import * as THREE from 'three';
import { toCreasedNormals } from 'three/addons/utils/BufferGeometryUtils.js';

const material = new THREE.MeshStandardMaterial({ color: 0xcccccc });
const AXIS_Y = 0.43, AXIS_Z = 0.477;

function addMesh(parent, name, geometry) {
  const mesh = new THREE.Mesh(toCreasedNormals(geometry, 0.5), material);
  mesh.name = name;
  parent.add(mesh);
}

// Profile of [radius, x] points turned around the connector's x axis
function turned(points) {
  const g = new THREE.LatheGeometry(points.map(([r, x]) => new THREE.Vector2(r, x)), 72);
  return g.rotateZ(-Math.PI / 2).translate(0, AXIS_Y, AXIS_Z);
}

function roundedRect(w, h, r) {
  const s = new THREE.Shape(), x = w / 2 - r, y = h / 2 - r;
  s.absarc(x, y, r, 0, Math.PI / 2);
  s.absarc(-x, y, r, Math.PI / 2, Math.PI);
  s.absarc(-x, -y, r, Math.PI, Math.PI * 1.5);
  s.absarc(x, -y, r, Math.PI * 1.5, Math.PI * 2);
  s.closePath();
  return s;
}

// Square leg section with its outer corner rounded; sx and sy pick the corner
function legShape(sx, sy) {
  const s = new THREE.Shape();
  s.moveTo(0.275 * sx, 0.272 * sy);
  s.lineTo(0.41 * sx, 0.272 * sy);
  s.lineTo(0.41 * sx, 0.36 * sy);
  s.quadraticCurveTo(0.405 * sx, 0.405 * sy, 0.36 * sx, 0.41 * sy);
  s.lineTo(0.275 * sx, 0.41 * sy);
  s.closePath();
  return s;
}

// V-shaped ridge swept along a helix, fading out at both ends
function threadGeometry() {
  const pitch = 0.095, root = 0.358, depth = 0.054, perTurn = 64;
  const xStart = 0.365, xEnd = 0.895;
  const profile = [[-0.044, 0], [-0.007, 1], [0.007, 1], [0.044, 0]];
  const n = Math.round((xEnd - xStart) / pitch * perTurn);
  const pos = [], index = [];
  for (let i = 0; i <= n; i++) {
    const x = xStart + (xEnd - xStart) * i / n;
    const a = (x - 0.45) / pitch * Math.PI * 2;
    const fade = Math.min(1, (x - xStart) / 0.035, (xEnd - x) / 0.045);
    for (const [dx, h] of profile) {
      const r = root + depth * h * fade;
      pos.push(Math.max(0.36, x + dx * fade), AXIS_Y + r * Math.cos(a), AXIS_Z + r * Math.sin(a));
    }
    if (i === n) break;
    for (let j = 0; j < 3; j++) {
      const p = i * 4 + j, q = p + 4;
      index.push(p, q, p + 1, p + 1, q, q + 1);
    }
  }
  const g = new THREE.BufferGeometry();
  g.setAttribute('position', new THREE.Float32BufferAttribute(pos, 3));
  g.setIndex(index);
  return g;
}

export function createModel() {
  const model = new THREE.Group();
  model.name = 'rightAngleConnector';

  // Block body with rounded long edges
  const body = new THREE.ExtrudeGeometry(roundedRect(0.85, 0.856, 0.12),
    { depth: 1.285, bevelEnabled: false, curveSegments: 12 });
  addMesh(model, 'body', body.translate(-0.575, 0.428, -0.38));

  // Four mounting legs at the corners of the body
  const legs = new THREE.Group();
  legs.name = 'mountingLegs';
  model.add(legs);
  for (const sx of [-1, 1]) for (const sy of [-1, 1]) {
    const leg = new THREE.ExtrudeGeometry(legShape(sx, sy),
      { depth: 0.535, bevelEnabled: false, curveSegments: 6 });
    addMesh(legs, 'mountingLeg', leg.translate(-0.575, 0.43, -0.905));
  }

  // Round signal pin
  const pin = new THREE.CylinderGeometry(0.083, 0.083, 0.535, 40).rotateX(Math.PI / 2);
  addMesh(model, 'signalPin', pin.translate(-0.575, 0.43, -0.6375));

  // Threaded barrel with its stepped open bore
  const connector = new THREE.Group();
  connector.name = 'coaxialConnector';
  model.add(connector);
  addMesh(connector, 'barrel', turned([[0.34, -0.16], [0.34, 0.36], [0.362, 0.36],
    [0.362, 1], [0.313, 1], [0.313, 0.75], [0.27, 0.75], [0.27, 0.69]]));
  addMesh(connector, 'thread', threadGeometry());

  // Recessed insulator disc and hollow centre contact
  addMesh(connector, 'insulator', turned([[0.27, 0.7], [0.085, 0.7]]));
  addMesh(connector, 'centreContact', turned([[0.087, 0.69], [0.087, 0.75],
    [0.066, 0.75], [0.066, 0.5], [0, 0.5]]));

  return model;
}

==================================================

What is needed is a verbatim copy of every line in the records above from the one containing "const g = new THREE.LatheGeometry(points.map(([r, x])" down to the one containing "const model = new THREE.Group();", both included, and nothing more.

  const g = new THREE.LatheGeometry(points.map(([r, x]) => new THREE.Vector2(r, x)), 72);
  return g.rotateZ(-Math.PI / 2).translate(0, AXIS_Y, AXIS_Z);
}

function roundedRect(w, h, r) {
  const s = new THREE.Shape(), x = w / 2 - r, y = h / 2 - r;
  s.absarc(x, y, r, 0, Math.PI / 2);
  s.absarc(-x, y, r, Math.PI / 2, Math.PI);
  s.absarc(-x, -y, r, Math.PI, Math.PI * 1.5);
  s.absarc(x, -y, r, Math.PI * 1.5, Math.PI * 2);
  s.closePath();
  return s;
}

// Square leg section with its outer corner rounded; sx and sy pick the corner
function legShape(sx, sy) {
  const s = new THREE.Shape();
  s.moveTo(0.275 * sx, 0.272 * sy);
  s.lineTo(0.41 * sx, 0.272 * sy);
  s.lineTo(0.41 * sx, 0.36 * sy);
  s.quadraticCurveTo(0.405 * sx, 0.405 * sy, 0.36 * sx, 0.41 * sy);
  s.lineTo(0.275 * sx, 0.41 * sy);
  s.closePath();
  return s;
}

// V-shaped ridge swept along a helix, fading out at both ends
function threadGeometry() {
  const pitch = 0.095, root = 0.358, depth = 0.054, perTurn = 64;
  const xStart = 0.365, xEnd = 0.895;
  const profile = [[-0.044, 0], [-0.007, 1], [0.007, 1], [0.044, 0]];
  const n = Math.round((xEnd - xStart) / pitch * perTurn);
  const pos = [], index = [];
  for (let i = 0; i <= n; i++) {
    const x = xStart + (xEnd - xStart) * i / n;
    const a = (x - 0.45) / pitch * Math.PI * 2;
    const fade = Math.min(1, (x - xStart) / 0.035, (xEnd - x) / 0.045);
    for (const [dx, h] of profile) {
      const r = root + depth * h * fade;
      pos.push(Math.max(0.36, x + dx * fade), AXIS_Y + r * Math.cos(a), AXIS_Z + r * Math.sin(a));
    }
    if (i === n) break;
    for (let j = 0; j < 3; j++) {
      const p = i * 4 + j, q = p + 4;
      index.push(p, q, p + 1, p + 1, q, q + 1);
    }
  }
  const g = new THREE.BufferGeometry();
  g.setAttribute('position', new THREE.Float32BufferAttribute(pos, 3));
  g.setIndex(index);
  return g;
}

export function createModel() {
  const model = new THREE.Group();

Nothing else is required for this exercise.